restoring recovered files identity

I have a couple of one terabyte external hard drives. When I first got them I formatted them with FAT32 so that I could read and write them from both Windows and OS X.

FAT32 is not a journaling filesystem, which means if a write operation is interrupted the drive can end up in an inconsistent state. Within the first month of using the drive, I corrupted the filesystem. I forget exactly what happened: did I knock the power cord out? forget to eject the drive?
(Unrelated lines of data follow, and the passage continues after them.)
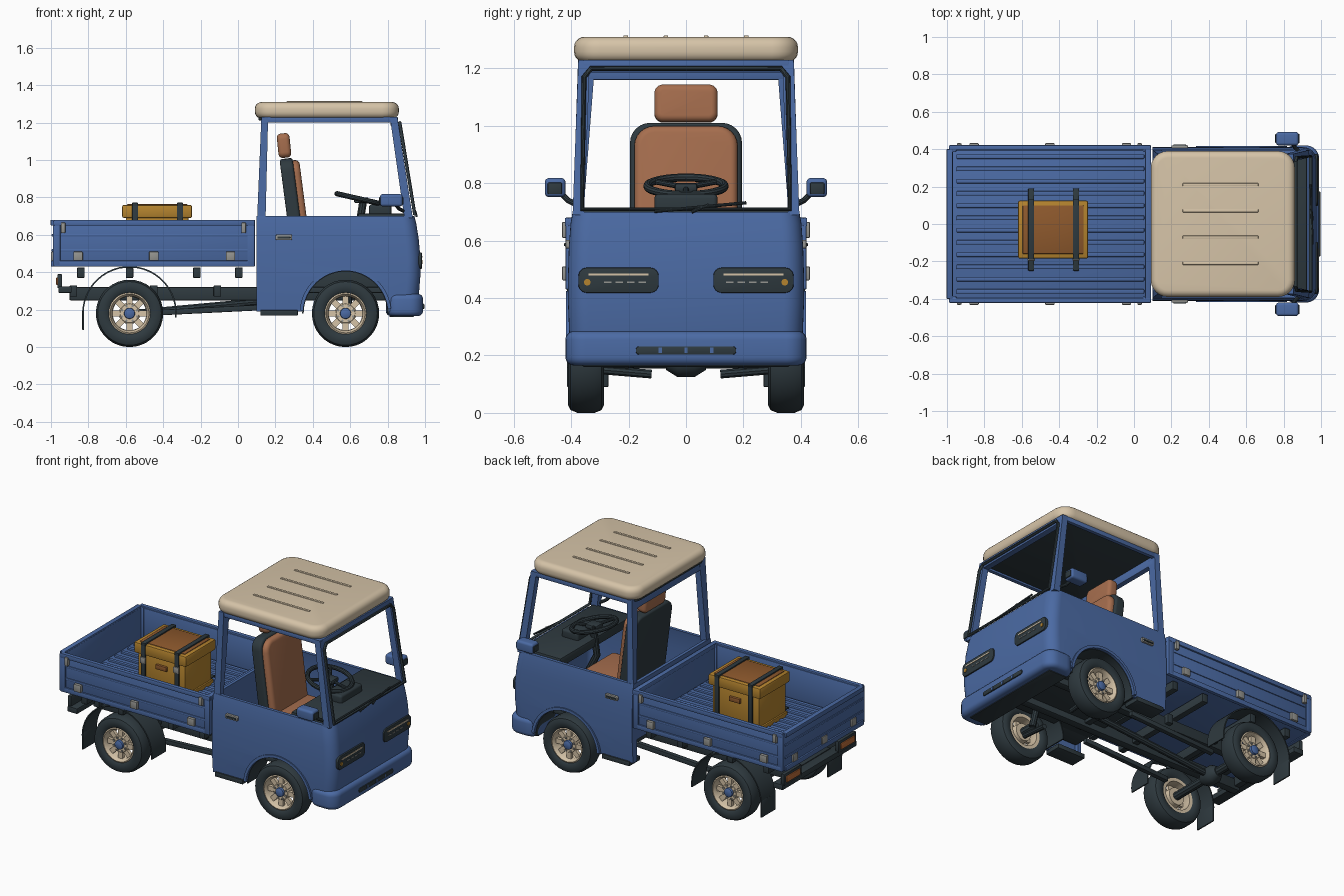
import bpy, bmesh
from math import sin, cos, pi, radians
from mathutils import Matrix, Vector

if "Cube" in bpy.data.objects:
    bpy.data.objects.remove(bpy.data.objects["Cube"])


def paint(name, *rgb):
    m = bpy.data.materials.new(name)
    m.use_nodes = True
    m.diffuse_color = (*rgb, 1)
    m.node_tree.nodes["Principled BSDF"].inputs["Base Color"].default_value = (*rgb, 1)
    return m


blue = paint("body blue", .07, .145, .37)
cream = paint("cream", .67, .55, .39)
dark = paint("charcoal", .028, .042, .05)
leather = paint("leather", .38, .155, .076)
ochre = paint("crate ochre", .46, .23, .028)
brown = paint("lid brown", .27, .1, .026)
steel = paint("steel", .3, .3, .28)
orange = paint("lamp orange", .5, .15, .04)
SIDES = (("left", 1), ("right", -1))


def finish(name, bm, mat):
    bmesh.ops.recalc_face_normals(bm, faces=bm.faces)
    mesh = bpy.data.meshes.new(name)
    bm.to_mesh(mesh)
    bm.free()
    mesh.materials.append(mat)
    ob = bpy.data.objects.new(name, mesh)
    bpy.context.collection.objects.link(ob)
    return ob


def box(name, x, y, z, mat, bevel=.004, axis=None, corner=0, tilt=0):
    """Box between limits; corner rounds the edges along axis, bevel the rest."""
    bm = bmesh.new()
    mid = Vector([sum(p) / 2 for p in (x, y, z)])
    bmesh.ops.create_cube(bm, size=1)
    for v in bm.verts:
        v.co = Vector([c * (p[1] - p[0]) for c, p in zip(v.co, (x, y, z))])
    if axis is not None:
        along = [e for e in bm.edges if abs((e.verts[0].co - e.verts[1].co).normalized()[axis]) > .9]
        bmesh.ops.bevel(bm, geom=along, offset=corner, segments=6, profile=.5, affect='EDGES')
    if bevel:
        rim = [e for e in bm.edges if e.calc_face_angle(0) > .5]
        bmesh.ops.bevel(bm, geom=rim, offset=bevel, segments=5 if bevel > .012 else 2,
                        profile=.5, affect='EDGES')
    bm.transform(Matrix.Translation(mid) @ Matrix.Rotation(tilt, 4, 'Y'))
    return finish(name, bm, mat)


def pair(name, x, y, z, mat, **kw):
    for side, s in SIDES:
        box(f"{side}_{name}", x, sorted((s * y[0], s * y[1])), z, mat, **kw)


def loft(name, rings, mat, loop=False):
    bm = bmesh.new()
    rows = [[bm.verts.new(p) for p in ring] for ring in rings]
    for a, b in zip(rows, rows[1:] + rows[:1] if loop else rows[1:]):
        for i in range(len(a)):
            j = (i + 1) % len(a)
            bm.faces.new((a[i], a[j], b[j], b[i]))
    if not loop:
        bm.faces.new(rows[0])
        bm.faces.new(rows[-1])
    return finish(name, bm, mat)


def polar(cx, cz, r, a, y):
    return (cx + r * cos(a), y, cz + r * sin(a))


def lathe(name, cx, cz, profile, mat, loop=False, steps=36):
    return loft(name, [[polar(cx, cz, r, 2 * pi * i / steps, y) for i in range(steps)]
                       for r, y in profile], mat, loop)


def arc(name, cx, cz, r, thick, y, start, end, mat):
    angles = [radians(start + (end - start) * i / 24) for i in range(25)]
    loft(name, [[polar(cx, cz, q, a, w) for q, w in
                 ((r, y[0]), (r, y[1]), (r - thick, y[1]), (r - thick, y[0]))] for a in angles], mat)


def tube(name, points, r, mat, cyclic=False):
    curve = bpy.data.curves.new(name, 'CURVE')
    curve.dimensions = '3D'
    curve.bevel_depth, curve.bevel_resolution = r, 3
    curve.use_fill_caps = True
    spline = curve.splines.new('POLY')
    spline.points.add(len(points) - 1)
    for p, co in zip(spline.points, points):
        p.co = (*co, 1)
    spline.use_cyclic_u = cyclic
    curve.materials.append(mat)
    bpy.context.collection.objects.link(bpy.data.objects.new(name, curve))


def pillar(name, low, low_size, high, high_size, mat):
    rings = [[(c[0] + i * w[0], c[1] + j * w[1], c[2])
              for i, j in ((-.5, -.5), (.5, -.5), (.5, .5), (-.5, .5))]
             for c, w in ((low, low_size), (high, high_size))]
    loft(name, rings, mat)


# Cab shell: rounded plan lofted upwards outside and back down inside
def plan(z, front, half, r=.07):
    bend = [(front - r + r * sin(a), half - r + r * cos(a)) for a in [pi / 16 * i for i in range(9)]]
    right = [(.1, -half, z)] + [(x, -y, z) for x, y in bend]
    return right + [(x, y, z) for x, y in reversed(bend)] + [(.1, half, z)]


levels = [(.19, .95, .4), (.28, .967, .407), (.38, .975, .411), (.48, .975, .411),
          (.58, .966, .408), (.66, .953, .402), (.7, .943, .395)]
inner = [[(max(x, .12), y, z) for x, y, z in plan(z, f - .02, h - .02, .055)] for z, f, h in levels]
cab = loft("cab_shell", [plan(*lv) for lv in levels] + inner[::-1], blue, loop=True)
cutters = [lathe("arch_cutter", .575, .18, [(.23, -.6), (.23, .6)], blue, steps=64),
           box("rear_cutter", (.05, .2), (-.36, .36), (.1, .33), blue, bevel=0)]
for cutter in cutters:
    cutter.hide_render = True
    mod = cab.modifiers.new("cut", 'BOOLEAN')
    mod.object, mod.solver = cutter, 'EXACT'
bpy.context.view_layer.objects.active = cab
for mod in list(cab.modifiers):
    bpy.ops.object.modifier_apply(modifier=mod.name)
for cutter in cutters:
    bpy.data.objects.remove(cutter)

# Cab floor, bumper and lower trim
box("cab_floor", (.12, .94), (-.27, .27), (.29, .32), dark)
box("wheel_well_core", (.36, .79), (-.26, .26), (.3, .42), dark)
pair("rear_floor", (.12, .34), (.26, .38), (.29, .32), dark)
box("front_bumper", (.79, .99), (-.42, .42), (.165, .285), blue, bevel=.03, axis=2, corner=.07)
box("bumper_tray", (.81, .94), (-.36, .36), (.16, .18), dark)
box("lower_grille", (.96, .996), (-.175, .175), (.203, .232), dark, axis=0, corner=.012)
for y in (-.09, 0, .09):
    box("grille_divider", (.97, .998), (y - .006, y + .006), (.208, .227), blue, bevel=0)
pair("side_step", (.12, .32), (.3, .41), (.168, .198), dark)
pair("door_handle", (.2, .29), (.4, .42), (.572, .602), steel, axis=1, corner=.01)
pair("handle_grip", (.21, .28), (.41, .425), (.58, .592), dark)
pair("headlight_panel", (.94, .983), (.095, .375), (.418, .506), dark, axis=0, corner=.03)
pair("headlight_strip", (.98, .986), (.13, .34), (.478, .486), cream, bevel=0)
pair("indicator", (.98, .987), (.333, .355), (.444, .466), ochre, axis=0, corner=.01, bevel=0)
for i in range(4):
    pair("lamp_bar", (.98, .986), (.14 + i * .04, .165 + i * .04), (.452, .457), steel, bevel=0)

# Upper frame and roof
for side, s in SIDES:
    pillar(side + "_front_pillar", (.912, s * .375, .69), (.045, .04), (.832, s * .355, 1.23), (.04, .04), blue)
    pillar(side + "_rear_pillar", (.125, s * .376, .69), (.045, .036), (.143, s * .346, 1.23), (.036, .06), blue)
    arc(side + "_arch_lip", .575, .18, .245, .018, (s * .39, s * .418), 6, 176, blue)
    arc(side + "_wheel_well", .575, .18, .232, .008, (s * .22, s * .4), 0, 180, dark)
pair("roof_rail", (.13, .84), (.35, .375), (1.2, 1.23), blue)
box("rear_header", (.125, .16), (-.36, .36), (1.16, 1.22), blue)
box("front_header", (.815, .855), (-.36, .36), (1.185, 1.23), blue)
tube("windshield_gasket", [(.945, -.362, .71), (.945, .362, .71), (.87, .355, 1.17), (.865, .33, 1.2),
                           (.865, -.33, 1.2), (.87, -.355, 1.17)], .009, dark, True)
box("roof_lining", (.11, .84), (-.37, .37), (1.212, 1.24), dark, axis=2, corner=.06)
box("roof", (.09, .86), (-.39, .39), (1.222, 1.31), cream, bevel=.036, axis=2, corner=.09)
for y in (-.21, -.07, .07, .21):
    box("roof_rib", (.26, .665), (y - .008, y + .008), (1.3, 1.315), cream, bevel=.003)

# Dashboard, steering wheel and wiper
box("dashboard", (.64, .925), (-.372, .372), (.655, .714), dark, bevel=.01)
box("instrument_cowl", (.7, .82), (-.11, .11), (.7, .762), dark, bevel=.015)
tube("steering_column", [(.67, 0, .785), (.64, 0, .6), (.74, 0, .4)], .022, dark)
wheel = [(.66 + .135 * cos(a) * .97, .135 * sin(a), .79 - .03 * cos(a)) for a in [pi / 16 * i for i in range(32)]]
tube("steering_wheel", wheel, .014, dark, True)
for i in (0, 11, 21):
    tube("steering_spoke", [(.66, 0, .785), wheel[i]], .01, dark)
box("steering_hub", (.62, .7), (-.04, .04), (.77, .8), dark, bevel=.01)
tube("wiper_blade", [(.955, -.11, .702), (.945, .21, .732)], .006, dark)
tube("wiper_arm", [(.955, .02, .7), (.948, .08, .725)], .006, dark)

# Seat
box("seat_base", (.33, .62), (-.17, .17), (.4, .47), dark)
box("seat_cushion", (.32, .66), (-.19, .19), (.46, .55), leather, bevel=.03)
box("seat_shell", (.255, .325), (-.195, .195), (.49, 1.01), dark, bevel=.015, axis=0, corner=.07, tilt=-.13)
box("seat_back", (.285, .36), (-.18, .18), (.49, 1.0), leather, bevel=.025, axis=0, corner=.07, tilt=-.13)
box("headrest", (.212, .28), (-.11, .11), (1.012, 1.143), leather, bevel=.022, axis=0, corner=.03, tilt=-.1)

# Mirrors
for side, s in SIDES:
    tube(side + "_mirror_arm", [(.89, s * .38, .725), (.86, s * .41, .74), (.83, s * .45, .78)], .01, dark)
pair("mirror_housing", (.76, .88), (.42, .492), (.752, .818), blue, bevel=.015)
pair("mirror_face", (.755, .885), (.432, .482), (.762, .802), dark)

# Cargo bed with framed side walls
box("bed_floor", (-.985, .085), (-.41, .41), (.435, .468), blue)
for i in range(12):
    y = -.36 + i * .0655
    box("floor_rib", (-.95, .055), (y - .012, y + .012), (.46, .48), blue, bevel=.005)
pair("bed_wall", (-.985, .085), (.39, .411), (.44, .67), blue)
for name, x in (("tailgate", (-.99, -.968)), ("headboard", (.065, .087))):
    box(name, x, (-.405, .405), (.44, .67), blue)
for name, z, out in (("top_rail", (.65, .68), .422), ("bottom_rail", (.43, .462), .42),
                     ("upper_rib", (.59, .605), .416), ("lower_rib", (.51, .525), .416)):
    pair(name, (-.985, .09), (.395, out), z, blue)
    box("tail_" + name, (-.58 - out, -.97), (-.4, .4), z, blue)
box("headboard_rail", (.06, .092), (-.41, .41), (.65, .68), blue)
for x in (-.97, .07):
    pair("bed_post", (x - .02, x + .02), (.385, .42), (.435, .675), blue)
for x in (-.935, .03):
    pair("corner_latch", (x - .012, x + .012), (.41, .432), (.61, .665), steel)
for x in (-.855, -.45, -.04):
    pair("wall_hinge", (x - .025, x + .025), (.41, .432), (.462, .51), steel)
for y in (-.3, 0, .3):
    box("tailgate_hinge", (-1, -.98), (y - .025, y + .025), (.462, .51), steel)

# Chassis
for x in (-.84, -.58, -.22, .005):
    box("bed_crossmember", (x - .02, x + .02), (-.38, .38), (.37, .425), dark)
pair("chassis_rail", (-.9, .8), (.12, .17), (.25, .32), dark)
for x in (-.88, -.45, -.11, .25):
    box("rail_crossmember", (x - .02, x + .02), (-.2, .2), (.27, .33), dark)
pair("trailing_arm", (-.42, .2), (.19, .22), (.185, .215), dark, tilt=-.05)
tube("driveshaft", [(-.56, 0, .18), (.3, 0, .26)], .02, dark)
tube("rear_axle", [(-.58, -.33, .18), (-.58, .33, .18)], .026, dark)
lathe("differential", -.58, .18, [(.03, -.07), (.055, -.03), (.055, .03), (.03, .07)], dark)
for side, s in SIDES:
    tube(side + "_front_arm", [(.575, s * .12, .135), (.575, s * .3, .15)], .016, dark)
    tube(side + "_front_stub", [(.575, s * .2, .18), (.575, s * .33, .18)], .026, dark)
    tube(side + "_damper", [(.6, s * .2, .16), (.58, s * .17, .33)], .02, dark)
box("rear_bar", (-.96, -.89), (-.38, .38), (.29, .325), dark)
pair("lamp_housing", (-.965, -.94), (.19, .37), (.315, .39), dark)
pair("tail_lamp", (-.972, -.96), (.21, .35), (.332, .372), orange)

# Wheels and rear fenders
tyre = [(.108, -.05), (.12, -.06), (.152, -.063), (.17, -.054), (.18, -.03),
        (.18, .03), (.17, .054), (.152, .063), (.12, .06), (.108, .05)]
rim = [(.112, -.052), (.112, .052), (.104, .056), (.092, .034), (.09, -.05)]
for end, cx in (("rear", -.58), ("front", .575)):
    for side, s in SIDES:
        tag, mid = f"{end}_{side}_", s * .348
        place = lambda prof: [(r, mid + s * y) for r, y in prof]
        lathe(tag + "tyre", cx, .18, place(tyre), dark, loop=True)
        lathe(tag + "rim", cx, .18, place(rim), cream, loop=True)
        lathe(tag + "hub", cx, .18, place([(.055, -.04), (.058, .028), (.05, .036)]), cream)
        lathe(tag + "hub_cap", cx, .18, place([(.03, .03), (.028, .05), (.015, .056)]), blue)
        for i in range(8):
            a = i * pi / 4
            loft(tag + "spoke", [[polar(cx, .18, r, a + w / r, mid + s * y) for w, y in
                                  ((-.016, .012), (.016, .012), (.016, .034), (-.016, .034))]
                                 for r in (.045, .096)], cream)
            px, _, pz = polar(cx, .18, .043, a + pi / 8, 0)
            lathe(tag + "nut", px, pz, place([(.007, .03), (.007, .043)]), steel, steps=6)
for side, s in SIDES:
    arc(side + "_rear_fender", -.58, .18, .253, .008, (s * .27, s * .415), -5, 180, dark)
pair("mud_flap", (-.833, -.823), (.27, .415), (.09, .2), dark)

# Strapped crate
box("crate_body", (-.6, -.265), (-.165, .105), (.47, .72), ochre)
box("crate_foot", (-.61, -.255), (-.175, .115), (.47, .5), ochre)
box("crate_lid", (-.62, -.245), (-.185, .125), (.69, .76), ochre, bevel=.01)
box("lid_panel", (-.595, -.27), (-.16, .1), (.75, .764), brown)
box("crate_handle", (-.47, -.39), (-.18, .12), (.62, .65), brown)
for x in (-.55, -.31):
    band = (x - .016, x + .016)
    box("strap_top", band, (-.191, .131), (.755, .772), dark)
    box("strap_floor", band, (-.25, .19), (.474, .486), dark)
    for y in (-.19, .118):
        box("strap_side", band, (y, y + .012), (.48, .77), dark)
    box("strap_buckle", (x - .02, x + .02), (-.197, -.185), (.64, .68), steel)

# Convert tubes to meshes and shade everything
bpy.ops.object.select_all(action='DESELECT')
for ob in bpy.context.scene.objects:
    ob.select_set(ob.type in {'CURVE', 'MESH'})
bpy.context.view_layer.objects.active = bpy.data.objects["steering_wheel"]
bpy.ops.object.convert(target='MESH')
bpy.ops.object.shade_smooth_by_angle(angle=radians(35))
Luckily when this happens to a FAT32 disk the files can be recovered. Unfortunately, the filenames are lost. You get a folder called FOUND.000 with files named FILE0000.CHK up to, in my case, FILE0820.CHK. The extension on filenames is important on Windows and on OS X as well because Finder relies on it.

Unix-like systems come with a utility, called file, that can determine file types by examining the contents. When I first read about file it was described as checking the first 2-bytes, called the magic number or magic cookie. More modern versions must check more of the file, because they offer more information than can be contained in 2-bytes.

➜ {ninja} FOUND.000 $ file *.CHK
FILE0004.CHK: RIFF (little-endian) data, AVI, 628 x 254, 25.00 fps, video: DivX 5, audio: MPEG-1 Layer 3 (stereo, 48000 Hz)
FILE0007.CHK: RIFF (little-endian) data, AVI, 580 x 306, 23.98 fps, video: DivX 5, audio: MPEG-1 Layer 3 (stereo, 48000 Hz)
FILE0009.CHK: RIFF (little-endian) data, AVI, 576 x 320, 23.98 fps, video: XviD, audio: MPEG-1 Layer 3 (stereo, 48000 Hz)
FILE0013.CHK: RIFF (little-endian) data, AVI, 612 x 250, 23.98 fps, video: DivX 5, audio: MPEG-1 Layer 3 (stereo, 48000 Hz)
FILE0016.CHK: RIFF (little-endian) data, AVI, 592 x 320, 25.00 fps, video: XviD, audio: MPEG-1 Layer 3 (stereo, 48000 Hz)
FILE0019.CHK: RIFF (little-endian) data, AVI, 608 x 288, 25.00 fps, video: XviD, audio: MPEG-1 Layer 3 (stereo, 48000 Hz)
FILE0022.CHK: RIFF (little-endian) data, AVI, 640 x 272, 23.98 fps, video: XviD, audio: MPEG-1 Layer 3 (stereo, 44100 Hz)
FILE0026.CHK: PNG image, 640 x 272, 8-bit/color RGB, non-interlaced
FILE0027.CHK: PC bitmap, Windows 3.x format, 640 x 272 x 32
FILE0028.CHK: PNG image, 640 x 272, 8-bit/color RGB, non-interlaced

I wanted to at least check what the contents of my FOUND files were before deleting them. I needed to get the appropriate extensions back on the filenames so that finder and other tools would work with them properly. I thought I should be able to do it completely in the shell, and best of all, it’s already a REPL!

First step was to sort them by type.

➜ {ninja} FOUND.000 $ file *.CHK | grep PNG
FILE0026.CHK: PNG image, 640 x 272, 8-bit/color RGB, non-interlaced
FILE0028.CHK: PNG image, 640 x 272, 8-bit/color RGB, non-interlaced

Next I needed the filename by cutting the first 8 characters. I did not know about cut before but I’ve certainly needed to pull a section out of a line before. I expect I’ll be using it again.

➜ {ninja} FOUND.000 $ file *.CHK | grep PNG | cut -c 1-8
FILE0026
FILE0028

I needed to turn these lines in to separate mv commands and xargs does exactly that. I had not used xargs beyond entirely simple commands before but the man page was enough to get me started. Since I was about to move files without a safety net, I wanted to do a quick test first.

➜ {ninja} FOUND.000 $ file *.CHK | grep PNG | cut -c 1-8 | xargs -I filename echo filename.CHK filename.png
FILE0026.CHK FILE0026.png
FILE0028.CHK FILE0028.png

Looked good, so it was time for the real command.

➜ {ninja} FOUND.000 $ file *.CHK | grep PNG | cut -c 1-8 | xargs -I filename mv -v filename.CHK filename.png
FILE0026.CHK -> FILE0026.png
FILE0028.CHK -> FILE0028.png

With the extensions corrected Finder is once again previewing and opening the files correctly. It’s working well for videos and images. I think multi-volume rars are going to be more of a challenge.

This was all prompted by Usher being released today. I’ve wanted an application to manage videos on OS X for a while.